By: Amanda Feldman
Amanda Feldman is a graduate student in Boston University’s Nutrition and Dietetics program pursuing her RDN credential with a special interest in sports nutrition and eating disorders. Outside of the classroom, she is a high school Varsity Softball and Cross Country coach at the Dana Hall School in Wellesley, MA, where she graduated before continuing on to play 2 years of collegiate softball at Trinity College in Hartford, CT. In her free time, Amanda is an avid long-distance runner and is passionate about sharing her love for running, athletics, and nutrition education.
Eating disorders are serious mental illnesses that come in all shapes and sizes.1 Male-identifying and female-identifying. Those in larger and smaller bodies. They can occur in runners, football players, soccer players, dancers, fencers and everything in between.
As a former athlete and a current high school coach myself, I am aware of the unique role coaches play in an adolescent athlete’s life. We act as role models, mentors, and individuals our athletes are trying to impress. In some cases, the internal pressure to impress a coach is so high our athletes will do anything and everything asked of them to get on the field, be a starter, become a captain, or earn a coach’s respect. Because of this, everything from the way coaches talk about goal setting, fueling and food, athletes’ bodies, and body changes can have a profound impact on an athlete – be that positive or negative.
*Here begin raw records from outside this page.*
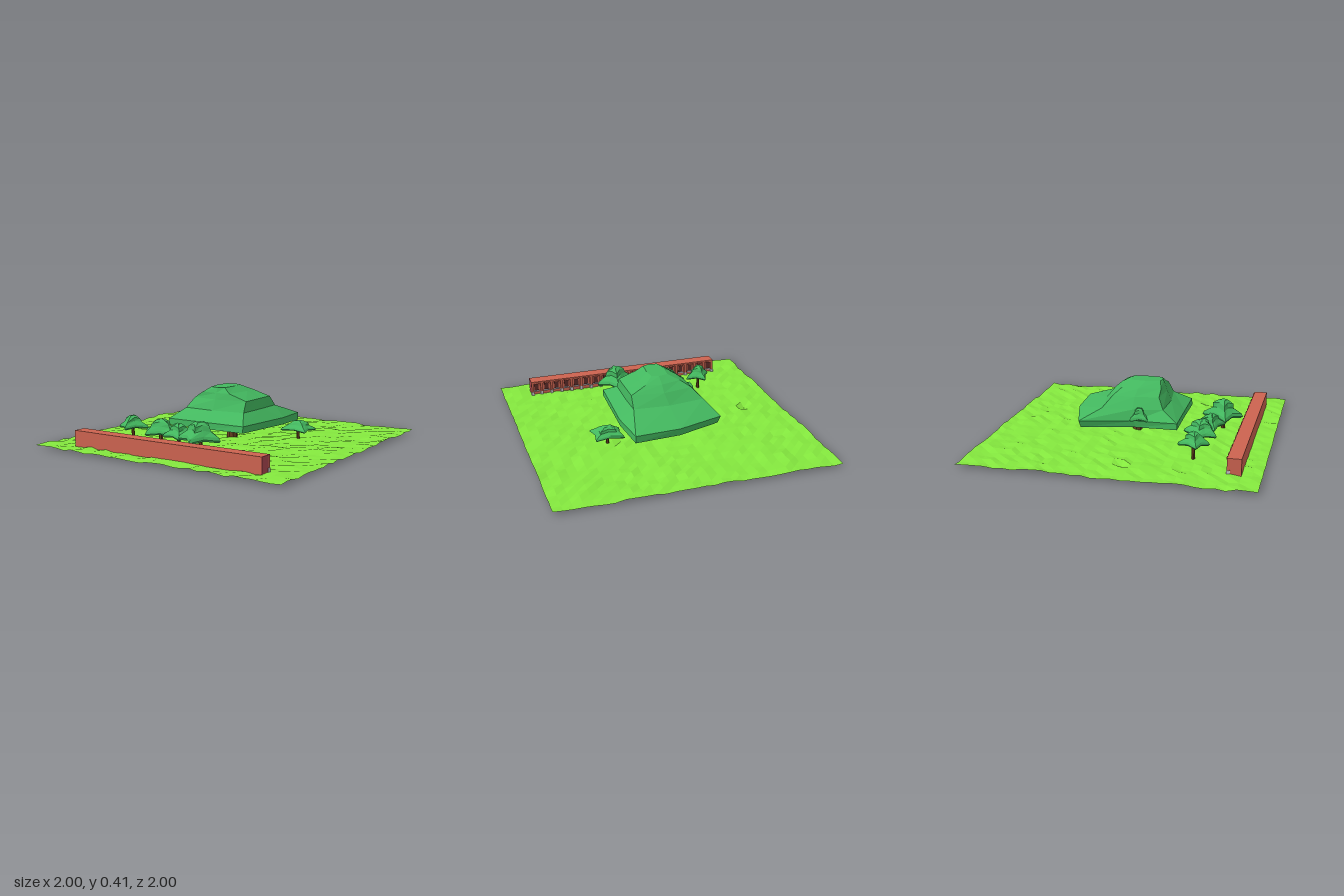
import * as THREE from 'three';

const mat = (color) => new THREE.MeshStandardMaterial({ color, flatShading: true });
const leaf = mat(0x43b85f), bark = mat(0x66401f), brick = mat(0xcc6350);
const endBrick = mat(0xa8464f), glass = mat(0x5a2a28), stone = mat(0xc9c4c8);
const grass = new THREE.MeshStandardMaterial({ color: 0x84e83e, flatShading: true, side: THREE.DoubleSide });

function seeded(seed) {
  return () => {
    seed = (seed * 16807) % 2147483647;
    return seed / 2147483647;
  };
}

function add(parent, name, geometry, material, x = 0, y = 0, z = 0) {
  const mesh = new THREE.Mesh(geometry, material);
  mesh.name = name;
  mesh.position.set(x, y, z);
  parent.add(mesh);
  return mesh;
}

// Closed faceted skin over rings of [x, y, z], listed clockwise from above
function loft(rings) {
  const n = rings[0].length, pos = [...rings.flat(2)], idx = [];
  rings.slice(1).forEach((_, k) => {
    for (let i = 0; i < n; i++) {
      const a = k * n + i, b = k * n + (i + 1) % n;
      idx.push(a, a + n, b, b, a + n, b + n);
    }
  });
  [0, rings.length - 1].forEach((k) => {
    const c = pos.length / 3;
    for (let j = 0; j < 3; j++) pos.push(rings[k].reduce((s, p) => s + p[j], 0) / n);
    for (let i = 0; i < n; i++) {
      const a = k * n + i, b = k * n + (i + 1) % n;
      idx.push(c, ...(k ? [b, a] : [a, b]));
    }
  });
  const g = new THREE.BufferGeometry();
  g.setAttribute('position', new THREE.Float32BufferAttribute(pos, 3));
  g.setIndex(idx);
  g.computeVertexNormals();
  return g;
}

// Ring from flat x, z pairs at height y, tilted along z
function ring(y, tilt, xz) {
  const out = [];
  for (let i = 0; i < xz.length; i += 2) out.push([xz[i], y + tilt * xz[i + 1], xz[i + 1]]);
  return out;
}

// Small canopy: four pointed corners, pinched sides, stepped crown
function smallCanopy(corners, y0, y1, seed) {
  const rnd = seeded(seed);
  const cx = (corners[0] + corners[2] + corners[4] + corners[6]) / 4;
  const cz = (corners[1] + corners[3] + corners[5] + corners[7]) / 4;
  const outline = [];
  for (let i = 0; i < 4; i++) {
    const j = (i + 1) % 4;
    const dx = corners[2 * i] - cx, dz = corners[2 * i + 1] - cz;
    const ex = corners[2 * j] - cx, ez = corners[2 * j + 1] - cz;
    outline.push([dx, dz], [(dx + ex) * 0.42, (dz + ez) * 0.42]);
  }
  const levels = [[0.9, 0], [1, 0.1], [0.92, 0.26], [0.6, 0.52], [0.48, 0.78], [0.22, 1]];
  return loft(levels.map(([s, h], k) => outline.map(([x, z], i) => {
    const f = k > 2 ? s * (0.85 + 0.3 * rnd()) : s;
    const lift = k < 5 && i % 2 ? 0.1 : 0;
    return [cx + x * f, y0 + (y1 - y0) * (h + lift), cz + z * f];
  })));
}

export function createModel() {
  const model = new THREE.Group();

  // Bumpy lawn
  const lawn = new THREE.PlaneGeometry(2, 2, 30, 30).rotateX(-Math.PI / 2);
  const rnd = seeded(71), p = lawn.attributes.position;
  for (let i = 0; i < p.count; i++) {
    const wave = 0.004 * Math.sin(p.getX(i) * 9 + 1) * Math.cos(p.getZ(i) * 8);
    p.setY(i, i ? 0.021 + wave + (rnd() - 0.5) * 0.017 : 0);
  }
  p.setY(0, 0.02);
  p.setY(500, 0);
  lawn.computeVertexNormals();
  add(model, 'lawn', lawn, grass);

  // Large tree
  const bigTree = new THREE.Group();
  bigTree.name = 'largeTree';
  model.add(bigTree);
  add(bigTree, 'largeCanopy', loft([
    ring(0.128, 0.03, [-0.35, -0.33, -0.03, -0.43, 0.3, -0.45, 0.33, -0.17, 0.315, 0.35, 0, 0.35, -0.31, 0.355, -0.29, 0.05]),
    ring(0.178, 0.02, [-0.37, -0.34, -0.03, -0.44, 0.3, -0.455, 0.335, -0.17, 0.315, 0.345, 0, 0.35, -0.31, 0.355, -0.3, 0.05]),
    ring(0.255, 0, [-0.29, -0.19, -0.02, -0.23, 0.24, -0.21, 0.245, -0.02, 0.24, 0.22, 0, 0.25, -0.24, 0.24, -0.28, 0.03]),
    ring(0.33, 0, [-0.22, -0.13, 0, -0.17, 0.235, -0.14, 0.235, 0, 0.235, 0.18, 0, 0.22, -0.19, 0.2, -0.22, 0.03]),
    ring(0.375, 0, [-0.15, -0.08, 0, -0.12, 0.12, -0.1, 0.13, 0, 0.1, 0.19, 0, 0.205, -0.12, 0.2, -0.16, 0.04]),
    ring(0.413, 0, [-0.07, -0.03, 0, -0.05, 0.05, -0.03, 0.06, 0.05, 0.05, 0.17, 0, 0.19, -0.06, 0.18, -0.08, 0.08]),
  ]), leaf);
  add(bigTree, 'canopyLump', smallCanopy([-0.33, 0.02, -0.24, 0.01, -0.23, 0.14, -0.32, 0.15], 0.18, 0.27, 5), leaf);
  add(bigTree, 'largeTrunk', new THREE.CylinderGeometry(0.032, 0.04, 0.15, 8), bark, 0, 0.09, 0);

  // Small trees: canopy corners, canopy bottom and top, trunk radius
  [
    [[-0.545, 0.405, -0.405, 0.47, -0.505, 0.62, -0.615, 0.545], 0.115, 0.21, 0.012],
    [[-0.4, 0.505, -0.22, 0.385, -0.09, 0.57, -0.31, 0.635], 0.1, 0.21, 0.015],
    [[-0.18, 0.44, 0.045, 0.52, 0, 0.65, -0.18, 0.6], 0.1, 0.2, 0.013],
    [[0.155, 0.455, 0.295, 0.585, 0.16, 0.755, -0.01, 0.65], 0.11, 0.245, 0.015],
    [[0.33, -0.3, 0.54, -0.295, 0.545, -0.12, 0.33, -0.14], 0.083, 0.157, 0.012],
  ].forEach(([c, y0, y1, r], i) => {
    const tree = new THREE.Group();
    tree.name = `smallTree${i + 1}`;
    model.add(tree);
    add(tree, 'canopy', smallCanopy(c, y0, y1, 11 + i * 7), leaf);
    const h = y0 + 0.025;
    add(tree, 'trunk', new THREE.CylinderGeometry(r * 0.85, r, h, 6), bark,
      (c[0] + c[2] + c[4] + c[6]) / 4, 0.01 + h / 2, (c[1] + c[3] + c[5] + c[7]) / 4);
  });

  // Long brick terrace with a plain front and bays along its back
  const terrace = new THREE.Group();
  terrace.name = 'brickTerrace';
  model.add(terrace);
  const box = (name, w, h, d, m, x, y, z) => add(terrace, name, new THREE.BoxGeometry(w, h, d), m, x, y, z);
  const x0 = -0.75, x1 = 0.785, bays = 19, step = (x1 - x0) / bays, mid = (x0 + x1) / 2;
  box('wall', x1 - x0 - 0.002, 0.115, 0.077, brick, mid, 0.0745, 0.8265);
  box('endWall', 0.003, 0.105, 0.077, endBrick, x1 - 0.001, 0.0795, 0.8265);
  box('cornice', x1 - x0, 0.014, 0.02, brick, mid, 0.125, 0.78);
  for (let i = 0; i <= bays; i++) {
    const x = THREE.MathUtils.clamp(x0 + i * step, x0 + 0.009, x1 - 0.009);
    box('pier', 0.018, 0.08, 0.02, brick, x, 0.082, 0.78);
    box('pierFoot', 0.022, 0.028, 0.024, stone, x, 0.034, 0.779);
    if (i === bays) break;
    const cx = x0 + (i + 0.5) * step;
    box('window', 0.034, 0.056, 0.004, glass, cx, 0.082, 0.787);
    box('sill', 0.042, 0.008, 0.014, stone, cx, 0.05, 0.783);
    box('corniceTooth', 0.035, 0.012, 0.008, brick, cx, 0.12, 0.767);
  }
  return model;
}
Some individuals have a predisposition that puts them at a higher risk for developing an eating disorder. Eating disorders are “complex traits,” and multiple environmental and genetic factors play a role in their development.1 This includes individual’s genetics, past experiences, societal pressures, traumas, and other mental health diagnoses to name a few factors. It is hard for us to identify exactly who is at high risk for developing one, but what we do know is that adolescence is a vulnerable period,2 one in which eating disorders too commonly manifest. This is why we need to place high importance on eating disorder prevention.